They purchased a historic home on Watkins Street that was built in 1880 and started doing renovations. They moved in two months ago and have already torn down a wall to create a foyer, created a full bath, renovated a half bath, painted the walls and porch, added 70 recessed lights in the ceilings and installed a state-of-the-art electronic control system.
“When you go into an old house, you think of the long foyer. We just did not get that because it was a little doorway. We took that (wall) out, and that just drastically changed the feel of the foyer,” Kenley said.
Along with expanding the foyer, creating the full bath upstairs has been one of the biggest projects in the home so far. Originally, the home only had two half baths.
The two-bedroom, 1½ bath home still has its original hardwood floors and nearly 11-foot-tall ceilings, which make the home feel even larger, Kenley said.

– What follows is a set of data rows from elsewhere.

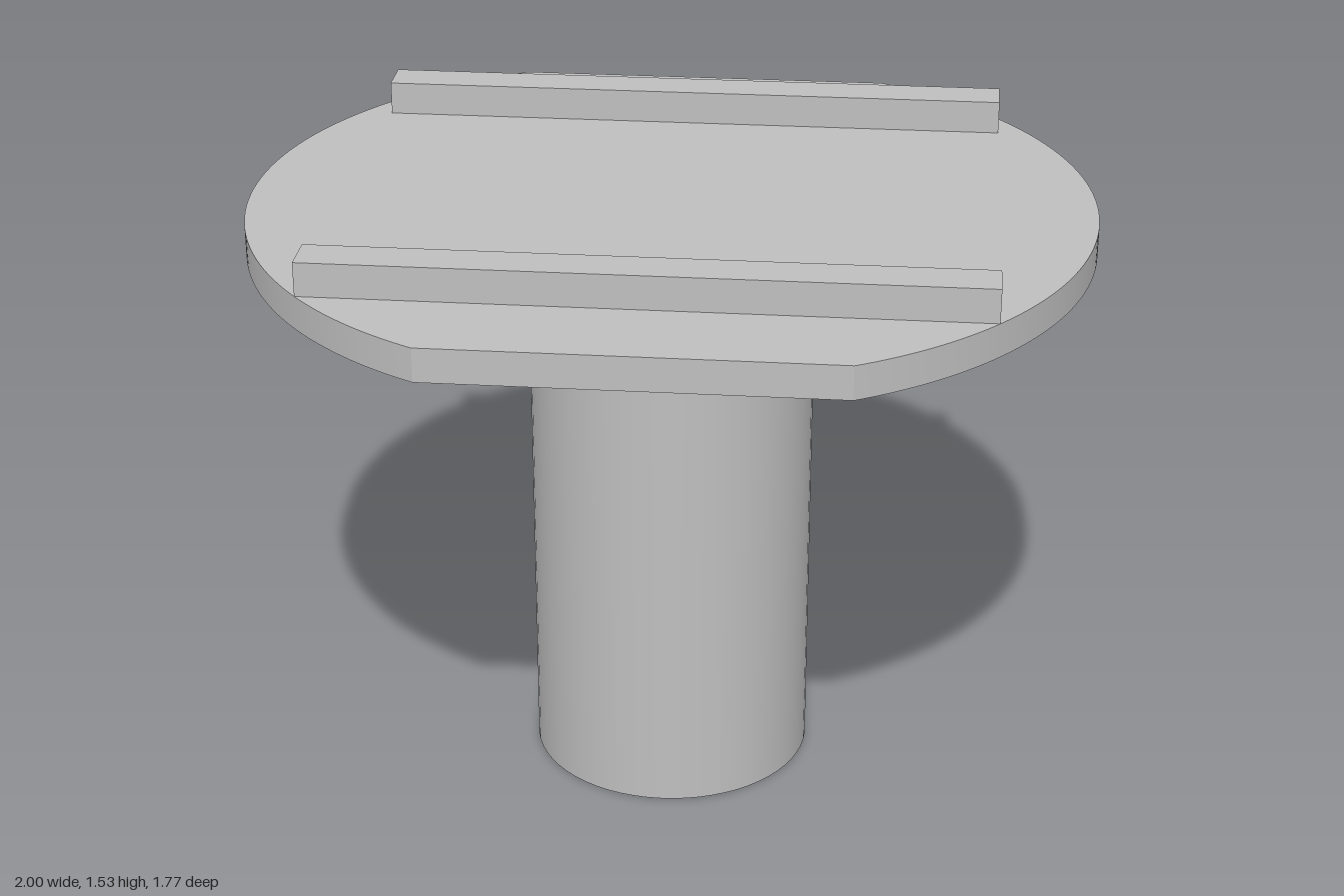
import * as THREE from 'three';
import { toCreasedNormals } from 'three/addons/utils/BufferGeometryUtils.js';

export function createModel() {
  const group = new THREE.Group();
  const grey = new THREE.MeshStandardMaterial({ color: 0xbfbfbf });
  grey.name = 'grey';

  const add = (name, geometry, x = 0, y = 0, z = 0) => {
    const mesh = new THREE.Mesh(geometry, grey);
    mesh.name = name;
    mesh.position.set(x, y, z);
    group.add(mesh);
  };

  const plateBottom = 1.37, plateTop = 1.45, railTop = 1.53;

  // Round column
  add('column', new THREE.CylinderGeometry(0.343, 0.343, plateBottom, 64), 0, plateBottom / 2, 0);

  // Disc with a flat cut along its front and back
  const cut = Math.asin(0.885);
  const outline = new THREE.Shape();
  outline.absarc(0, 0, 1, -cut, cut, false);
  outline.absarc(0, 0, 1, Math.PI - cut, Math.PI + cut, false);
  outline.closePath();
  const plate = new THREE.ExtrudeGeometry(outline, {
    depth: plateTop - plateBottom, bevelEnabled: false, curveSegments: 40,
  });
  plate.rotateX(-Math.PI / 2);
  add('plate', toCreasedNormals(plate, 0.3), 0, plateBottom, 0);

  // Two parallel rails on the plate
  for (const side of [1, -1]) {
    const rail = new THREE.BoxGeometry(1.535, railTop - plateTop, 0.105);
    add(side > 0 ? 'frontRail' : 'backRail', rail, 0, (railTop + plateTop) / 2, side * 0.589);
  }

  return group;
}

Characteristic of homes from the 1880s, the house lacks closets. One of their next projects will be converting a room into a master closet.
“It still doesn’t have a kitchen. That’s going to be the next phase in the new year. We’re going to be putting in a full kitchen,” Kenley said. “We’re going to do wood cabinets all the way up to the ceiling.”
They also plan to add a privacy fence for their two miniature Dachshund dogs, Noah and Eli.
Despite the extensive repairs, they said there’s no other place they’d rather live. The home is on the historic registry, and they value its sturdy, vintage qualities.
Many people believe a historic home can’t have cutting-edge technology, but that’s not true, Blake said.
“Everything is controlled electronically through the alarm system,” Blake said. “I can control every light. You can dim every light in the entire house all on your iPhone. I can even control the thermostats remotely.”